The Future of Journalism
I welcomed Extra!’s special issue on the future of journalism and especially enjoyed Jim Naureckas’ piece, in which he rightly points out:
However, in celebrating the possibilities of the Internet, tweeted citizen journalism, foundation-funded reporting, etc., FAIR seems to overlook an important point: Currently, giant for-profit corporations developed and are underwriting, profiting from and still controlling the existence of these very things:
So if we would improve and possibly reinvent journalism, we must somehow find the ways and means to divorce reporting and publishing the news from various forms of corporate media and corporate funding as much as possible.

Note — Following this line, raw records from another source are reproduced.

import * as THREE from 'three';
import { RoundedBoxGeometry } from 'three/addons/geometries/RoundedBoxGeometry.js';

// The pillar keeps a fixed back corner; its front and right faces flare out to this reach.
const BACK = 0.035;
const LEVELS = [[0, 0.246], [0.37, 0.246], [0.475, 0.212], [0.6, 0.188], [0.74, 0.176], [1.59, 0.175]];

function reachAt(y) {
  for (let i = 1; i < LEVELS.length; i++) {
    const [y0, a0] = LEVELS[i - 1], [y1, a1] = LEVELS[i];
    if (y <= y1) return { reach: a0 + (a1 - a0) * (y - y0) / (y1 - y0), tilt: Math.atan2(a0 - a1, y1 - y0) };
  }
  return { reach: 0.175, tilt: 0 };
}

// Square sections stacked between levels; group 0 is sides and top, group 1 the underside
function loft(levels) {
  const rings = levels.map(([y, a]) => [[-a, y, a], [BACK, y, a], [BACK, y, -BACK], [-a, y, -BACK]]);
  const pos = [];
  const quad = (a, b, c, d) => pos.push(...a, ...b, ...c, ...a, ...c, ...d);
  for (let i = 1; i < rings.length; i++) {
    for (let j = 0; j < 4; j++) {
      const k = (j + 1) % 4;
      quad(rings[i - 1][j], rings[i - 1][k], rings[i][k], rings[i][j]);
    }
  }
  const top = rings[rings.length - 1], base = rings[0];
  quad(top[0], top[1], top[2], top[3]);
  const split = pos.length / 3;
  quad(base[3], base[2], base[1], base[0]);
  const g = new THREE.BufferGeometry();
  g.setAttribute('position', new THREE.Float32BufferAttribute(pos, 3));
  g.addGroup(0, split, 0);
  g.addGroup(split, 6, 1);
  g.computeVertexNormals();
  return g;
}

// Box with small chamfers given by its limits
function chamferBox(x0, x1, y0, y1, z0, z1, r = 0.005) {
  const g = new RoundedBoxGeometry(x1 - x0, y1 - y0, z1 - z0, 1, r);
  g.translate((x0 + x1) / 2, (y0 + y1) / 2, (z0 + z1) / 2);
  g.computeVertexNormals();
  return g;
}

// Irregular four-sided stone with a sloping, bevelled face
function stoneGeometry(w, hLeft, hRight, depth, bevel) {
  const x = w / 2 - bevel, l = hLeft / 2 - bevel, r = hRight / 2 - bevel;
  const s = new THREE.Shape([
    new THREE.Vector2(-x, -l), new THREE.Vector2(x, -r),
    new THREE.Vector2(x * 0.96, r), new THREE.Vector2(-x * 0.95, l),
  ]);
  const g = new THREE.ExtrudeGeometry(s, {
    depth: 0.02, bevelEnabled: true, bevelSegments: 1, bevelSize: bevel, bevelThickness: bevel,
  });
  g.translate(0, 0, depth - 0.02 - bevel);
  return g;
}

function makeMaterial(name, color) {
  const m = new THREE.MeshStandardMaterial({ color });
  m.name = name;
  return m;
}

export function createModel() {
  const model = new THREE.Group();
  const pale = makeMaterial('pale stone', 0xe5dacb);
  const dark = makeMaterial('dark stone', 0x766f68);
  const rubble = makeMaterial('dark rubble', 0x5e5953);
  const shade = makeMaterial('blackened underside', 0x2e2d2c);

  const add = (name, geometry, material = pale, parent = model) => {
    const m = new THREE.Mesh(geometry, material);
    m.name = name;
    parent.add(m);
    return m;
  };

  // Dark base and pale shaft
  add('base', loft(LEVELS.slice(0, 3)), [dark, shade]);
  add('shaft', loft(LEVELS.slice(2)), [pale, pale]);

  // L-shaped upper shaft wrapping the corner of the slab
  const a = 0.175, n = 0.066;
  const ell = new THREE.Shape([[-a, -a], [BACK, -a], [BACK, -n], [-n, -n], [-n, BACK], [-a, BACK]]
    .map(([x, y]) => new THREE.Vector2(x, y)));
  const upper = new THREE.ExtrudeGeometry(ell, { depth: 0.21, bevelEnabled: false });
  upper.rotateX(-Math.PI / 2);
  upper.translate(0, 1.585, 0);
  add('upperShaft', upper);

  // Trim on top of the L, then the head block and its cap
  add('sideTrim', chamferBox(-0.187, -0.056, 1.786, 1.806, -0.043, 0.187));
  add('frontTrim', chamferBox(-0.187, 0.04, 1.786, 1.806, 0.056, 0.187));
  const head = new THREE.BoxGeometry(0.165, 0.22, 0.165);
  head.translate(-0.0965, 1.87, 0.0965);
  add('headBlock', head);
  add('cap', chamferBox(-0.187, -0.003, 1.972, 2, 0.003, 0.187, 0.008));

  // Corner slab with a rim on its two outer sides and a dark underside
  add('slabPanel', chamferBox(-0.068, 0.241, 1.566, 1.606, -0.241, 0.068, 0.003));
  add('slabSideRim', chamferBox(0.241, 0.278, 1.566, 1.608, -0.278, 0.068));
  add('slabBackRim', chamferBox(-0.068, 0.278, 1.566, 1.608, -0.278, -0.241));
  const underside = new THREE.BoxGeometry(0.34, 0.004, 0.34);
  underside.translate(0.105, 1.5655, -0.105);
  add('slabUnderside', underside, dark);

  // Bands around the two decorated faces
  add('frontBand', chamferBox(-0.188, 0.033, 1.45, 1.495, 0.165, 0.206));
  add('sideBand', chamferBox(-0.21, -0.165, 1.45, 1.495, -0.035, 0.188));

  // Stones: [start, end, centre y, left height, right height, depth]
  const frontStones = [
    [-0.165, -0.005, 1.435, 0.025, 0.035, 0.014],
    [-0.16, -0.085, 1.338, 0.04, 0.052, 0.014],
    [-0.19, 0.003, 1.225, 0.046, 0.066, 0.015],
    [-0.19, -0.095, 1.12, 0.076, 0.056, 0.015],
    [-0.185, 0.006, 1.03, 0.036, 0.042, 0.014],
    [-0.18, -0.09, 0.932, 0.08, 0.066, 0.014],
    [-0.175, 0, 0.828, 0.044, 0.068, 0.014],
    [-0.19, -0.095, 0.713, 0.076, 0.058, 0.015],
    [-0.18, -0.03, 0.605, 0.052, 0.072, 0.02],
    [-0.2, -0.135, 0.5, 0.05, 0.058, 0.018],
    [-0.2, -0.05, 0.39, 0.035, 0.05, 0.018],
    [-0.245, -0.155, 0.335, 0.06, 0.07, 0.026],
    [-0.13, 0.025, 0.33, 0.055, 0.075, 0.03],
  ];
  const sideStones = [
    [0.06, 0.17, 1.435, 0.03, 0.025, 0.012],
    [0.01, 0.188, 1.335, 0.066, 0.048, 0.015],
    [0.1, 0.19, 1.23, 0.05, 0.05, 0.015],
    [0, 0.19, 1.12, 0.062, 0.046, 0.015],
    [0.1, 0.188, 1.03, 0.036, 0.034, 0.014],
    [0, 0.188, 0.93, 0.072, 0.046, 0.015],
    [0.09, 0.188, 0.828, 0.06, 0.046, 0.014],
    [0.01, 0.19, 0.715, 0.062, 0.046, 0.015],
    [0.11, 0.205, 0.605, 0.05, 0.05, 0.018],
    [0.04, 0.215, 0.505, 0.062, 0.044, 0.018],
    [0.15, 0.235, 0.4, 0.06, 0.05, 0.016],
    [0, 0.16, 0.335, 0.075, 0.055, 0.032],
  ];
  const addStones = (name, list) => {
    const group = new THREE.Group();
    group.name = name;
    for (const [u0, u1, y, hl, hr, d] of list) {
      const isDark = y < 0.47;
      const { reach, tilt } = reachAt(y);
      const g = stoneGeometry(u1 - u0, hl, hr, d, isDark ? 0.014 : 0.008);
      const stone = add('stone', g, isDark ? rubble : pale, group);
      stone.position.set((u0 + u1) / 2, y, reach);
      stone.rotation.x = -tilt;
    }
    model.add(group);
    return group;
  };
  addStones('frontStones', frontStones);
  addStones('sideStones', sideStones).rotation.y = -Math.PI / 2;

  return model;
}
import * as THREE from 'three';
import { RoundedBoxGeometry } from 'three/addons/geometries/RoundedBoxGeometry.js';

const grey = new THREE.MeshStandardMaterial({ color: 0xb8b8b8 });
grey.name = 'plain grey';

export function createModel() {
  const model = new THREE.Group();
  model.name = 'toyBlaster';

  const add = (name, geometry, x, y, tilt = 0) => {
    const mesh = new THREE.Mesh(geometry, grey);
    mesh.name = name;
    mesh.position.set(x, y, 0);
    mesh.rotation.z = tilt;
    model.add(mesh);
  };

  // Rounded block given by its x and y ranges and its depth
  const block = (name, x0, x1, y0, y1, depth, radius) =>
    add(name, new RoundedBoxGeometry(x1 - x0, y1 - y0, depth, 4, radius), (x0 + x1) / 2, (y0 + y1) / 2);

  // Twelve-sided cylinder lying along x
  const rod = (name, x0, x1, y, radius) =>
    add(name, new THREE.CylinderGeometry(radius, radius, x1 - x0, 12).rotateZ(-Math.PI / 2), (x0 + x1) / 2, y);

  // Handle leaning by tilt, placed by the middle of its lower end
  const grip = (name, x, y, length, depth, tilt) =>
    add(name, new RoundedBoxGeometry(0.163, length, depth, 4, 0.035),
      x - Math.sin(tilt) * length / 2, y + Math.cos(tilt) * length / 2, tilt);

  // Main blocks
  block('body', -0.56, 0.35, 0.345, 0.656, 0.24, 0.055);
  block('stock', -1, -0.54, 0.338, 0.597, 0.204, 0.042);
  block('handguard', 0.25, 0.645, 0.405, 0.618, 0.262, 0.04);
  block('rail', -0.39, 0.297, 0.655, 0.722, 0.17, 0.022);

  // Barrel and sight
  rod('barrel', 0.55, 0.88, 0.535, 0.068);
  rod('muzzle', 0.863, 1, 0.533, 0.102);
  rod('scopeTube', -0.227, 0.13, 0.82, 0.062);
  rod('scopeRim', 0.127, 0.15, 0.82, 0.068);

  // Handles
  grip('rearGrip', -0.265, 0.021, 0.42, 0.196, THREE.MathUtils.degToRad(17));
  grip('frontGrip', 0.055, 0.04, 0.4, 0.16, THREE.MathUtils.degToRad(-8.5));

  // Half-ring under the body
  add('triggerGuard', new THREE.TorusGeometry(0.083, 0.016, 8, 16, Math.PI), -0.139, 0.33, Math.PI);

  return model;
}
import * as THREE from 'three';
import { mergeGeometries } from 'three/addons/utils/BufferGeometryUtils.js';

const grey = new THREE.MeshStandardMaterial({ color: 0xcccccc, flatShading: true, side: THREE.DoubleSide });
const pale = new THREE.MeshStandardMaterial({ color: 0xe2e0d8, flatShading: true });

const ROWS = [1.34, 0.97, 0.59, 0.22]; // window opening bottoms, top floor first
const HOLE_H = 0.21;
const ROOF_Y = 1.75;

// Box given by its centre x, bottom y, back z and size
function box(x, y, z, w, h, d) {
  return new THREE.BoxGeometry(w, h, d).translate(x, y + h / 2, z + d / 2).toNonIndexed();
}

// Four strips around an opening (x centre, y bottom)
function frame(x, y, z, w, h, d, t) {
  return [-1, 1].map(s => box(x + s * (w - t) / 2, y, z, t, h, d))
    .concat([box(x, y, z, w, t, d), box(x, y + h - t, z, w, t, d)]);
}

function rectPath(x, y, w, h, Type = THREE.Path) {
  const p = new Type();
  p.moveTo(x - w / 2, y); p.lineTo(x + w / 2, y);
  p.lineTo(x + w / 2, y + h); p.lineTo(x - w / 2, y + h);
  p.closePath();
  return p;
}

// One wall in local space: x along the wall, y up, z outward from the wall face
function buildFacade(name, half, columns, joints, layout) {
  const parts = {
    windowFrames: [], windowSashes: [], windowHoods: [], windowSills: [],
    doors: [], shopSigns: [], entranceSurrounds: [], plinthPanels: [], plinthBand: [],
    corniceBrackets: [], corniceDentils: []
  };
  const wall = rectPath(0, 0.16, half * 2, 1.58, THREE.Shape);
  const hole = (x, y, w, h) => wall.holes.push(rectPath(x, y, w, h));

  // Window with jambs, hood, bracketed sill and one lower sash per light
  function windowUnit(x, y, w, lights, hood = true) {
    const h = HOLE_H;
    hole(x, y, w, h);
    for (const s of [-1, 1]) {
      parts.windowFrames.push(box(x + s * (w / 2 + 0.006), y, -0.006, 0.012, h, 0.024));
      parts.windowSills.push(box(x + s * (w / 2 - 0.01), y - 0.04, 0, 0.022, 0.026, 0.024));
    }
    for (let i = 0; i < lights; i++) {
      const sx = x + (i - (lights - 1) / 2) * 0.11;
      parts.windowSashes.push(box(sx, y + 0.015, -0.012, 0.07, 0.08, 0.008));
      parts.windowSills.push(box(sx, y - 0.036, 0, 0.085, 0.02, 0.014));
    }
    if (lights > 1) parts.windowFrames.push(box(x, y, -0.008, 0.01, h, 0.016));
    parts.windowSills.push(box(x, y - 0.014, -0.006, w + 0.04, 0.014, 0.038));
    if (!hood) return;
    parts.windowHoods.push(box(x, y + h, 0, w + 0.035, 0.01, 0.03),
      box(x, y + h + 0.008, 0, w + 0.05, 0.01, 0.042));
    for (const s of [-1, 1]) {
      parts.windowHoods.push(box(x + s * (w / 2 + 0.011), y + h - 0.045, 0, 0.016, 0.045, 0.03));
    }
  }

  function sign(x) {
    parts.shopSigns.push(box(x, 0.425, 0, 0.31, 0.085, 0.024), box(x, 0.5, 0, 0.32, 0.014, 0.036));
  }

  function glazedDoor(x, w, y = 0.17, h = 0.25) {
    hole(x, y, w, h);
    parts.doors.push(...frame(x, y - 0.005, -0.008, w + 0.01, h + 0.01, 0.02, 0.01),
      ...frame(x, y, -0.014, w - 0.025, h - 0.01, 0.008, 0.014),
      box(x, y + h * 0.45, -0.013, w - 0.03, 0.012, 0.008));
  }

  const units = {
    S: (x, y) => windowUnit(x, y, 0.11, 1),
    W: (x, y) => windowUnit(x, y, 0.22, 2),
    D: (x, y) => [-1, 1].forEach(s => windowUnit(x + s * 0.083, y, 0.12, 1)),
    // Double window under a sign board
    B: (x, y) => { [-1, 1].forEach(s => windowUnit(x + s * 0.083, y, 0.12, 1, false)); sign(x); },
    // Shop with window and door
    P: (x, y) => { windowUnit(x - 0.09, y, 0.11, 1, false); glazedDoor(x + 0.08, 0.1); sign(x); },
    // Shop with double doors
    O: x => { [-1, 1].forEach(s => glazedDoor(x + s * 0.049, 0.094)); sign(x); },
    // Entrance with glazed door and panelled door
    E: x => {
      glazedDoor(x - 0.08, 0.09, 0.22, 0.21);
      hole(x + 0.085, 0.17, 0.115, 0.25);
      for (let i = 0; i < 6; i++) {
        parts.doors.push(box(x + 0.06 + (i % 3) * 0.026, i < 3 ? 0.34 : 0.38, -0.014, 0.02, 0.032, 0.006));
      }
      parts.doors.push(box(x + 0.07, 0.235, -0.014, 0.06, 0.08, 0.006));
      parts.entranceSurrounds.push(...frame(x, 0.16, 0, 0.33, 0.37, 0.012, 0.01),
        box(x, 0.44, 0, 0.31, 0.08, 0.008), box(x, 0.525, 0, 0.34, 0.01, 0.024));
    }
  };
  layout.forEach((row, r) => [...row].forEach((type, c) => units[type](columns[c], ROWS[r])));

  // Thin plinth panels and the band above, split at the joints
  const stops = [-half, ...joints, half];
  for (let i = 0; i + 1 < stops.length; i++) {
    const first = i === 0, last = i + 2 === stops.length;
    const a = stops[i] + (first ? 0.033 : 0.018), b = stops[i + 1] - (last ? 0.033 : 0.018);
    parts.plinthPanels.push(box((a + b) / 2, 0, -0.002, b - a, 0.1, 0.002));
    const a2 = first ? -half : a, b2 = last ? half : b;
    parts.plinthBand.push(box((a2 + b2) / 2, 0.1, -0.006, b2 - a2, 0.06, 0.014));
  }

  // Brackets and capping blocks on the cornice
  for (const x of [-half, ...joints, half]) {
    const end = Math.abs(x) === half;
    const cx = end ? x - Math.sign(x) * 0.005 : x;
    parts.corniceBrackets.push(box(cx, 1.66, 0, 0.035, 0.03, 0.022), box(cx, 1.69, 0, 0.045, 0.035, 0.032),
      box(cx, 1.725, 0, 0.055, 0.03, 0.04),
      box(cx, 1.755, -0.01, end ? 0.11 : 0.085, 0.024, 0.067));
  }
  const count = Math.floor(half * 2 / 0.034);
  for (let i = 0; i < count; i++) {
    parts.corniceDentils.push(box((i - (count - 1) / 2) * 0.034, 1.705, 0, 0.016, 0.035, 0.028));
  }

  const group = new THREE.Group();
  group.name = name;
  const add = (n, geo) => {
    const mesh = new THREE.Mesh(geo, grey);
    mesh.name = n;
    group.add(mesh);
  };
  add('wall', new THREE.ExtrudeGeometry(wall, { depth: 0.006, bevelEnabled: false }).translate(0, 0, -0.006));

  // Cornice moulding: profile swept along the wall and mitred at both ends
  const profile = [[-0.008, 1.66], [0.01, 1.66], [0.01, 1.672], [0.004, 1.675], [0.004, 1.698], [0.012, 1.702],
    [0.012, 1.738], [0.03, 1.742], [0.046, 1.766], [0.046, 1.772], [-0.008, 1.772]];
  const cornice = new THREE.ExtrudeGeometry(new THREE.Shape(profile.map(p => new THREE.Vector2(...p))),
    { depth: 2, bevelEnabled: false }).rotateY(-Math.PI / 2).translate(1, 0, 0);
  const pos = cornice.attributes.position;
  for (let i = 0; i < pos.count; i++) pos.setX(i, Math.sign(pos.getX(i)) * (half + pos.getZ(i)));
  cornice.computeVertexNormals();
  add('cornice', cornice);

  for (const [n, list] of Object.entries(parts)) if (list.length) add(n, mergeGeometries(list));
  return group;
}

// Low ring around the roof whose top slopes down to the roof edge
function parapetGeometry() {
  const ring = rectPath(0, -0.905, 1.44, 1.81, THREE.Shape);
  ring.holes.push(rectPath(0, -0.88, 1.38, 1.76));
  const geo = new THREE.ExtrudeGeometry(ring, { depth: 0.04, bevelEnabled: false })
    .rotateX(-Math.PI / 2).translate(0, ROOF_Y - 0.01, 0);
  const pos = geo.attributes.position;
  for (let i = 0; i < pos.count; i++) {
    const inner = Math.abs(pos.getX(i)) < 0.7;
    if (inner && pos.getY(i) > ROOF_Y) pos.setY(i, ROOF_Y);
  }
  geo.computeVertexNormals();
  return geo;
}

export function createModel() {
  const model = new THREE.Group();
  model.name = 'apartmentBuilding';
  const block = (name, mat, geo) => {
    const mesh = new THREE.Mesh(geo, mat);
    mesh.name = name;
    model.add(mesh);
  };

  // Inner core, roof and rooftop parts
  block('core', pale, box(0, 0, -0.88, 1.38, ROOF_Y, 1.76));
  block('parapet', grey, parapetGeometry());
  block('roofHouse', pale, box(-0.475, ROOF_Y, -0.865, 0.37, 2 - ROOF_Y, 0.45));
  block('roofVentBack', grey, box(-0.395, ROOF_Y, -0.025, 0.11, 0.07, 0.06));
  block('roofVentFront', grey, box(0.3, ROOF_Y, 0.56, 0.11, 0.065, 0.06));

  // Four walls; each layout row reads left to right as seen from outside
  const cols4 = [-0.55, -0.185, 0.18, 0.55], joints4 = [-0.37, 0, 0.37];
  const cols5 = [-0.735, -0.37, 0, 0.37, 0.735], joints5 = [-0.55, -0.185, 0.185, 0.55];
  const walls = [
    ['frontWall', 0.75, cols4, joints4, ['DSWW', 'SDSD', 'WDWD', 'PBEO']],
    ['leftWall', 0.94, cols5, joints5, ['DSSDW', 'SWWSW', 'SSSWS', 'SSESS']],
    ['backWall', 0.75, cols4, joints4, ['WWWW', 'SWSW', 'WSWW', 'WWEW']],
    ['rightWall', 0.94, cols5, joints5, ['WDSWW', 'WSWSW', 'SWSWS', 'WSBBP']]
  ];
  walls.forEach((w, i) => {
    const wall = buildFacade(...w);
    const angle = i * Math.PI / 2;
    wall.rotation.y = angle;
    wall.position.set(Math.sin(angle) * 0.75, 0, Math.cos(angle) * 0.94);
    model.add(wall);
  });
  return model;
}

Until then, we’ll have to find ways to best deal with our corporate umbilical cords.
Moreover, some of what we need to ensure good and even great journalism already exists in the form of the alternative print media, which needs a huge influx of funding not only so it can continue to exist, but also so it can pay reporters a living wage, which for the most part it currently does not. (Decently paid writers can generate more news more often than moonlighting ones, as you rightly point out elsewhere in the issue.) Conventional indy media isn’t really broken, just broke. So in addition to investing time, ideas and money on building the tweet-o-sphere, let’s set aside a chunk of resources to ensure a steady stream of funding for the operating budgets of FAIR, Ms., In These Times, et al.
Freelance writer & editorial consultant
Spencer is a frequent contributor to Extra!.
Considering that some of the best journalism in the world these days is being done by government-sponsored networks like Al Jazeera, TeleSur and BBC, it’s hard to understand why such a model was not even worthy of consideration during the course of multiple articles on “The Future of Journalism.”
Left I on the News (lefti.blogspot.com)
Why such corporate cooperation with the opposition to sensible universal medical care (“Single-Payer & Interlocking Directorates,” 8/09)?
One hypothesis among many is that the stronger the generally available safety net, the less desperately dependent on keeping their jobs or getting jobs people will be. That insecurity, which I observe in my work (crisis counseling at workplaces) as having grown in recent years, can make employed and unemployed workers all the more malleable and less demanding as employees, and some employers want to take advantage of that. I believe there’s a quote from Fed chair Alan Greenspan in the mid-’90s about a certain amount of worker insecurity being good for business interests.
Thanks for telling this story, which shows a non-healthcare company defending the current healthcare system as if it were a duty to its own interests, so maybe someone conceives of that defense as in the corporate interest.
Too cynical? OK, maybe this isn’t a conscious plan of anyone’s, but the status quo surely has the effect I described.
Los Angeles, Calif.
I applaud your efforts to get media to discuss single-payer healthcare. I suggest that you also focus on getting the major polling organizations to ask the question. They keep asking questions about healthcare that dance around the issue. The answers allows the politicians (and news organizations) to skillfully exploit the paradoxical answers.
We need a straightforward, plain, single-payer question. It must have three parts: 1) Get rid of for-profit health insurance, 2) replace it with a universal national health plan, and 3) pay for it with taxes. The answer to this question cannot be ignored or spun to mean anything but what it asks.
In October of 2003, the Washington Post/ABC News poll (www.wpasinglepayer.org/PollResults.html) asked the proper question:
Which would you prefer—the current health insurance system in the United States, in which most people get their health insurance from private employers, but some people have no insurance; or a universal health insurance program, in which everyone is covered under a program like Medicare that’s run by the government and financed by taxpayers?
The responses: universal program, 62 percent; current system, 33 percent; no opinion, 6 percent.